╔══
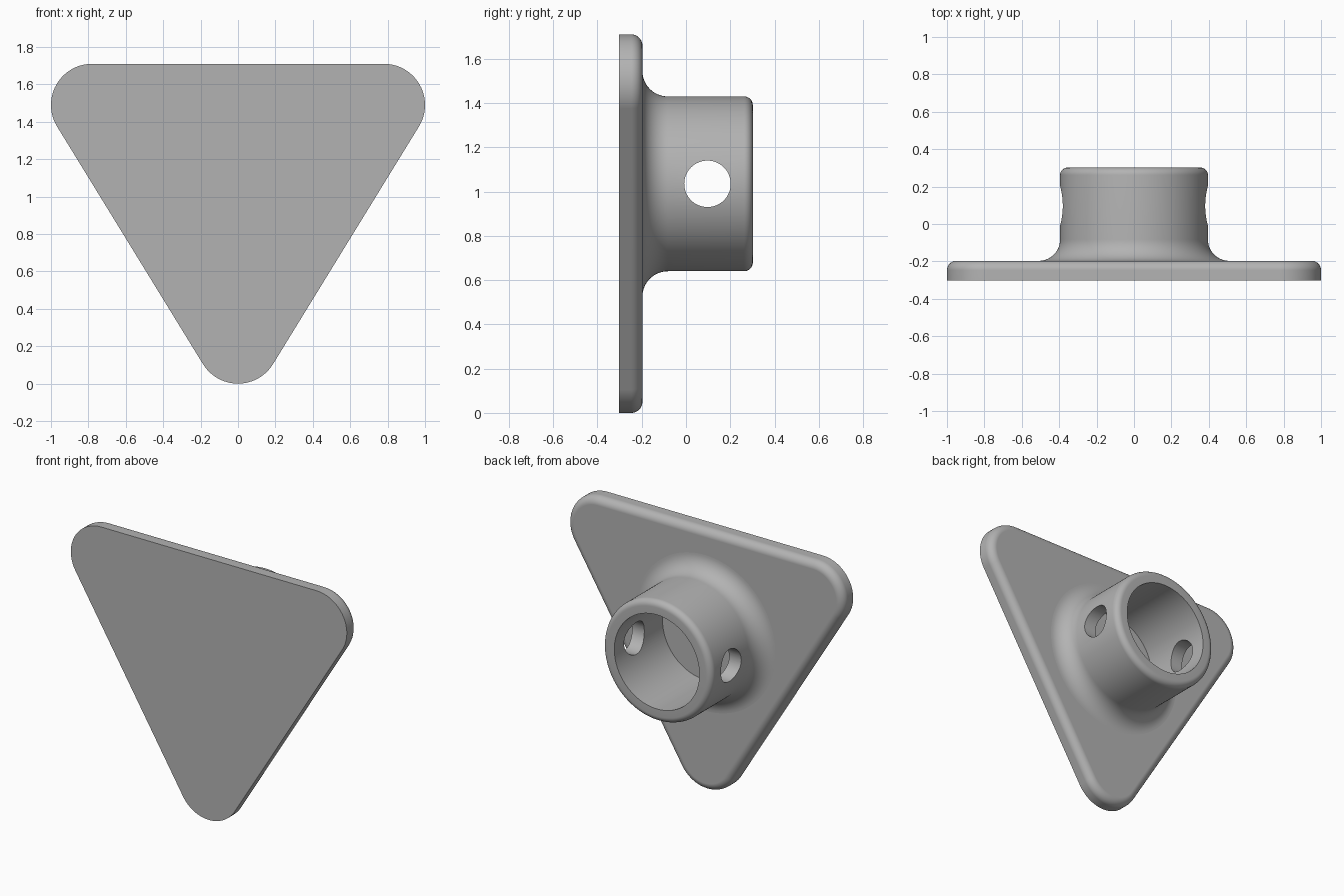
import bpy, bmesh
from math import sin, cos, pi, atan2, radians

cube = bpy.data.objects.get("Cube")
if cube:
    bpy.data.objects.remove(cube, do_unlink=True)

grey = bpy.data.materials.new("plain grey")
grey.use_nodes = True
colour = (0.45, 0.45, 0.45, 1)
grey.diffuse_color = colour
grey.node_tree.nodes["Principled BSDF"].inputs["Base Color"].default_value = colour

FRONT, FACE, BACK = -0.302, -0.197, 0.302   # plate front, plate back, hub rim
HUB_Z = 1.035


def arc(cx, cy, r, a0, a1, n):
    return [(cx + r * cos(a0 + (a1 - a0) * i / n),
             cy + r * sin(a0 + (a1 - a0) * i / n)) for i in range(n + 1)]


def loft(name, loops, caps):
    """Bridge equal rings of points; cap the ends or close the rings up."""
    bm = bmesh.new()
    rings = [[bm.verts.new(p) for p in loop] for loop in loops]
    n = len(rings[0])
    pairs = list(zip(rings, rings[1:]))
    if caps:
        bm.faces.new(rings[0])
        bm.faces.new(rings[-1])
    else:
        pairs.append((rings[-1], rings[0]))
    for a, b in pairs:
        for i in range(n):
            j = (i + 1) % n
            bm.faces.new((a[i], a[j], b[j], b[i]))
    bmesh.ops.recalc_face_normals(bm, faces=bm.faces[:])
    mesh = bpy.data.meshes.new(name)
    bm.to_mesh(mesh)
    bm.free()
    mesh.materials.append(grey)
    obj = bpy.data.objects.new(name, mesh)
    bpy.context.collection.objects.link(obj)
    return obj


def activate(obj):
    bpy.ops.object.select_all(action='DESELECT')
    obj.select_set(True)
    bpy.context.view_layer.objects.active = obj


# Triangular plate: three rounded corners, back edge rolled over
def outline(inset):
    r, cx, top, low = 0.22, 0.78, 1.49, 0.22
    slope = atan2(top - low, cx) - pi / 2      # outward normal of right side
    r -= inset
    return (arc(cx, top, r, slope, pi / 2, 24)
            + arc(-cx, top, r, pi / 2, pi - slope, 24)
            + arc(0, low, r, pi - slope, 2 * pi + slope, 24))


ROLL = 0.05
rows = [(FRONT, 0)] + [(y, ROLL - x) for x, y in
                       arc(0, FACE - ROLL, ROLL, 0, pi / 2, 10)]
plate = loft("plate", [[(x, y, z) for x, z in outline(inset)]
                       for y, inset in rows], True)
activate(plate)
bpy.ops.object.shade_smooth_by_angle(angle=radians(35))
weighted = plate.modifiers.new("even shading", 'WEIGHTED_NORMAL')
weighted.keep_sharp = True

# Hollow hub: flared foot, straight wall, rounded rim, plain bore
OUTER, BORE, FLARE, RIM = 0.395, 0.308, 0.115, 0.04
profile = [(OUTER + FLARE, FACE - 0.04)]
profile += arc(OUTER + FLARE, FACE + FLARE, FLARE, 1.5 * pi, pi, 14)
profile += arc(OUTER - RIM, BACK - RIM, RIM, 0, pi / 2, 8)
profile += [(BORE, BACK), (BORE, FACE - 0.04)]
SEGMENTS = 128
turns = [2 * pi * i / SEGMENTS for i in range(SEGMENTS)]
hub = loft("hub", [[(r * cos(t), y, HUB_Z + r * sin(t)) for t in turns]
                   for r, y in profile], False)

# Cross hole drilled through both walls of the hub
bpy.ops.mesh.primitive_cylinder_add(vertices=64, radius=0.105, depth=1.2,
                                    location=(0, 0.097, HUB_Z),
                                    rotation=(0, pi / 2, 0))
drill = bpy.context.object
drill.name = "cross_hole_cutter"
drill.hide_render = True
drill.data.materials.append(grey)
activate(hub)
cut = hub.modifiers.new("cross hole", 'BOOLEAN')
cut.operation = 'DIFFERENCE'
cut.solver = 'EXACT'
cut.object = drill
bpy.ops.object.modifier_apply(modifier=cut.name)
bpy.data.objects.remove(drill, do_unlink=True)
bpy.ops.object.shade_smooth_by_angle(angle=radians(35))
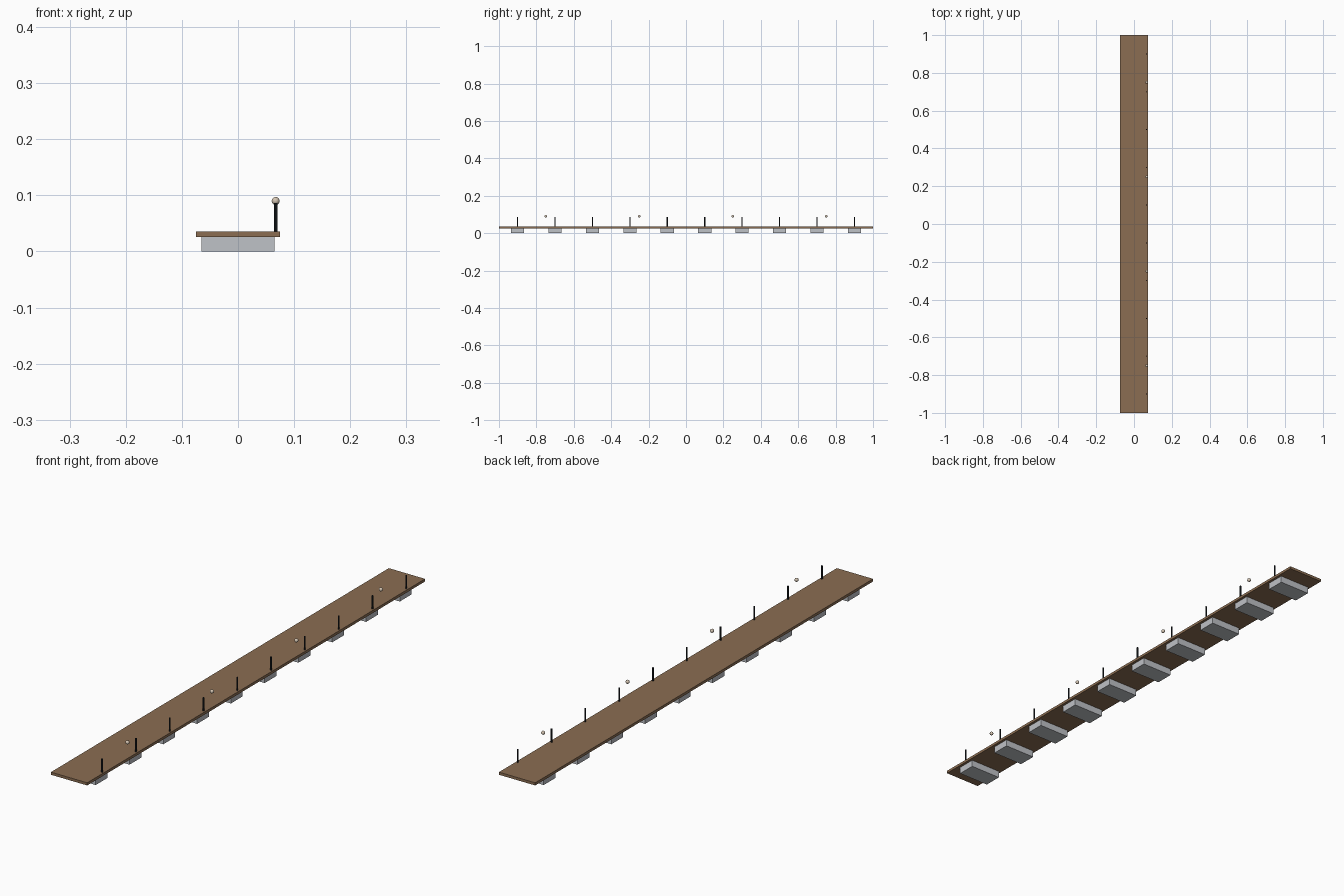
import bpy

if "Cube" in bpy.data.objects:
    bpy.data.objects.remove(bpy.data.objects["Cube"], do_unlink=True)


def material(name, color):
    mat = bpy.data.materials.new(name)
    mat.use_nodes = True
    mat.diffuse_color = (*color, 1)
    mat.node_tree.nodes["Principled BSDF"].inputs["Base Color"].default_value = (*color, 1)
    return mat


wood = material("brown wood", (0.26, 0.155, 0.085))
pontoon = material("pale grey plastic", (0.52, 0.54, 0.57))
iron = material("dark iron", (0.012, 0.016, 0.02))
lamp = material("warm lamp glass", (0.66, 0.56, 0.45))


def finish(name, mat):
    obj = bpy.context.object
    obj.name = name
    obj.data.materials.append(mat)
    return obj


def box(name, size, center, mat):
    bpy.ops.mesh.primitive_cube_add(size=1, location=center)
    obj = finish(name, mat)
    obj.scale = size
    bpy.ops.object.transform_apply(location=False, rotation=False, scale=True)


FLOAT_H = 0.026
DECK_TOP = 0.036
POST_TOP = 0.086
RAIL_X = 0.067

# Long walking deck
box("deck", (0.15, 2, DECK_TOP - FLOAT_H), (0, 0, (DECK_TOP + FLOAT_H) / 2), wood)

# Floats under the deck, each with a mooring post on the left edge
for i in range(10):
    y = -0.9 + 0.2 * i
    box(f"float_{i + 1}", (0.13, 0.07, FLOAT_H), (0, y, FLOAT_H / 2), pontoon)
    bpy.ops.mesh.primitive_cylinder_add(
        vertices=8, radius=0.003, depth=POST_TOP - DECK_TOP,
        location=(RAIL_X, y, (POST_TOP + DECK_TOP) / 2))
    finish(f"post_{i + 1}", iron)

# Round lamps hanging between the posts
for i in range(4):
    bpy.ops.mesh.primitive_uv_sphere_add(
        segments=16, ring_count=10, radius=0.007,
        location=(RAIL_X, -0.75 + 0.5 * i, 0.09))
    finish(f"lamp_{i + 1}", lamp)
    bpy.ops.object.shade_smooth()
╚══
Your instructions: Whenever a line in the listing above includes the word "data", return that line.

Written reply:
cube = bpy.data.objects.get("Cube")
    bpy.data.objects.remove(cube, do_unlink=True)
grey = bpy.data.materials.new("plain grey")
    mesh = bpy.data.meshes.new(name)
    obj = bpy.data.objects.new(name, mesh)
drill.data.materials.append(grey)
bpy.data.objects.remove(drill, do_unlink=True)
if "Cube" in bpy.data.objects:
    bpy.data.objects.remove(bpy.data.objects["Cube"], do_unlink=True)
    mat = bpy.data.materials.new(name)
    obj.data.materials.append(mat)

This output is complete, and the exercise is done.